- **Dataset entries**
=-=-=

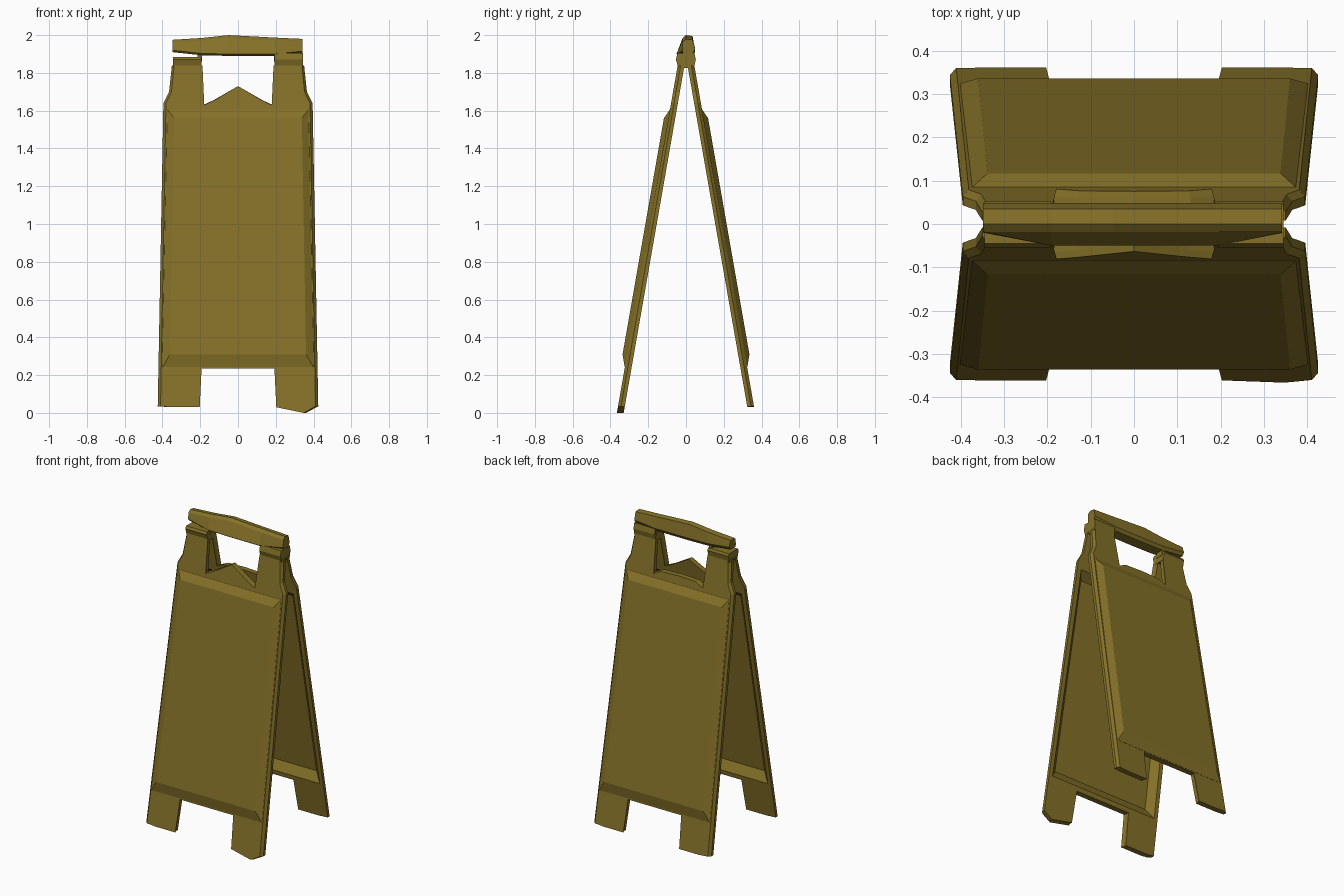
import bpy, bmesh

if "Cube" in bpy.data.objects:
    bpy.data.objects.remove(bpy.data.objects["Cube"])

olive = bpy.data.materials.new("olive_yellow_plastic")
olive.diffuse_color = (0.235, 0.165, 0.021, 1)
olive.use_nodes = True
olive.node_tree.nodes["Principled BSDF"].inputs["Base Color"].default_value = olive.diffuse_color


def loft(name, loops):
    """Closed solid through loops of equal length, capped at both ends."""
    bm = bmesh.new()
    rings = [[bm.verts.new(p) for p in loop] for loop in loops]
    n = len(rings[0])
    for a, b in zip(rings, rings[1:]):
        for i in range(n):
            j = (i + 1) % n
            bm.faces.new((a[i], a[j], b[j], b[i]))
    bm.faces.new(rings[0])
    bm.faces.new(rings[-1])
    bmesh.ops.recalc_face_normals(bm, faces=bm.faces)
    me = bpy.data.meshes.new(name)
    bm.to_mesh(me)
    bm.free()
    me.materials.append(olive)
    ob = bpy.data.objects.new(name, me)
    bpy.context.collection.objects.link(ob)
    return ob


def on_panel(x, z, d, side):
    """Point on the leaning panel; d is the offset outward from its inner plane."""
    return (x, side * (0.33 - 0.175 * z + d), z)


def trapezoid(xb, zb, xt, zt, d, side):
    return [on_panel(x, z, d, side)
            for x, z in ((-xb, zb), (xb, zb), (xt, zt), (-xt, zt))]


def subtract(ob, cutter):
    mod = ob.modifiers.new("recess", 'BOOLEAN')
    mod.operation = 'DIFFERENCE'
    mod.solver = 'EXACT'
    mod.object = cutter
    dg = bpy.context.evaluated_depsgraph_get()
    me = bpy.data.meshes.new_from_object(ob.evaluated_get(dg))
    ob.modifiers.clear()
    ob.data = me


# Two leaning panels
for label, side, foot, peak in (("front", -1, 0.0, 1.73), ("back", 1, 0.03, 1.66)):
    # half outline: leg, side, post, top edge
    half = [(0.20, 0.235), (0.21, 0.03), (0.36, 0.03), (0.425, 0.035),
            (0.395, 1.64), (0.365, 1.70), (0.35, 1.84), (0.195, 1.84),
            (0.185, 1.63), (0.13, 1.655)]
    right = list(half)
    right[2] = (0.36, foot)
    outline = right + [(0, peak)] + [(-x, z) for x, z in reversed(half)]
    frame = loft(label + "_panel_frame", [
        [on_panel(x, z, 0, side) for x, z in outline],
        [on_panel(x, z, 0.02, side) for x, z in outline],
        [on_panel(x * 0.965, z, 0.036, side) for x, z in outline]])
    # raised sign face with chamfered border
    board = loft(label + "_sign_board", [
        trapezoid(0.418, 0.238, 0.388, 1.615, 0.022, side),
        trapezoid(0.40, 0.242, 0.372, 1.605, 0.037, side),
        trapezoid(0.36, 0.31, 0.338, 1.56, 0.06, side)])
    # hollow on the inner side
    cutter = loft("recess_cutter", [
        trapezoid(0.405, 0.25, 0.375, 1.60, -0.01, side),
        trapezoid(0.35, 0.325, 0.328, 1.55, 0.042, side)])
    subtract(frame, cutter)
    subtract(board, cutter)
    bpy.data.objects.remove(cutter)

# Hinge blocks joining the posts to the handle
for label, s, top in (("left", -1, 1.885), ("right", 1, 1.905)):
    section = [(-0.04, 1.825), (0.042, 1.825), (0.052, 1.87),
               (0.045, top), (-0.045, top), (-0.054, 1.87)]
    loft(label + "_hinge_block",
         [[(s * x, y, z) for y, z in section] for x in (0.192, 0.345)])
    # narrow neck under the handle end
    loft(label + "_handle_neck",
         [[(s * x, y, z) for y, z in ((-0.02, 1.86), (0.035, 1.86),
                                      (0.035, 1.94), (-0.015, 1.94))]
          for x in (0.19, 0.215)])

# Carry handle, faceted and slightly arched
loops = []
for x, top, low, front in ((-0.348, 1.975, 1.91, -0.02), (-0.19, 1.985, 1.893, -0.05),
                           (-0.05, 2.0, 1.89, -0.05), (0.19, 1.987, 1.89, -0.05),
                           (0.342, 1.98, 1.905, -0.02)):
    loops.append([(x, front, low + 0.01), (x, front * 0.7, low), (x, 0.035, low),
                  (x, 0.048, low + 0.02), (x, 0.035, top - 0.005),
                  (x, 0.0, top), (x, -0.018, top - 0.015)])
loft("carry_handle", loops)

=-=-=

- **What you will do**
Before answering, find the line with "olive.use_nodes = True" in the records above; then reproduce exactly each line from the first through that line, leaving out pictures.

- **Result of this exercise**
import bpy, bmesh

if "Cube" in bpy.data.objects:
    bpy.data.objects.remove(bpy.data.objects["Cube"])

olive = bpy.data.materials.new("olive_yellow_plastic")
olive.diffuse_color = (0.235, 0.165, 0.021, 1)
olive.use_nodes = True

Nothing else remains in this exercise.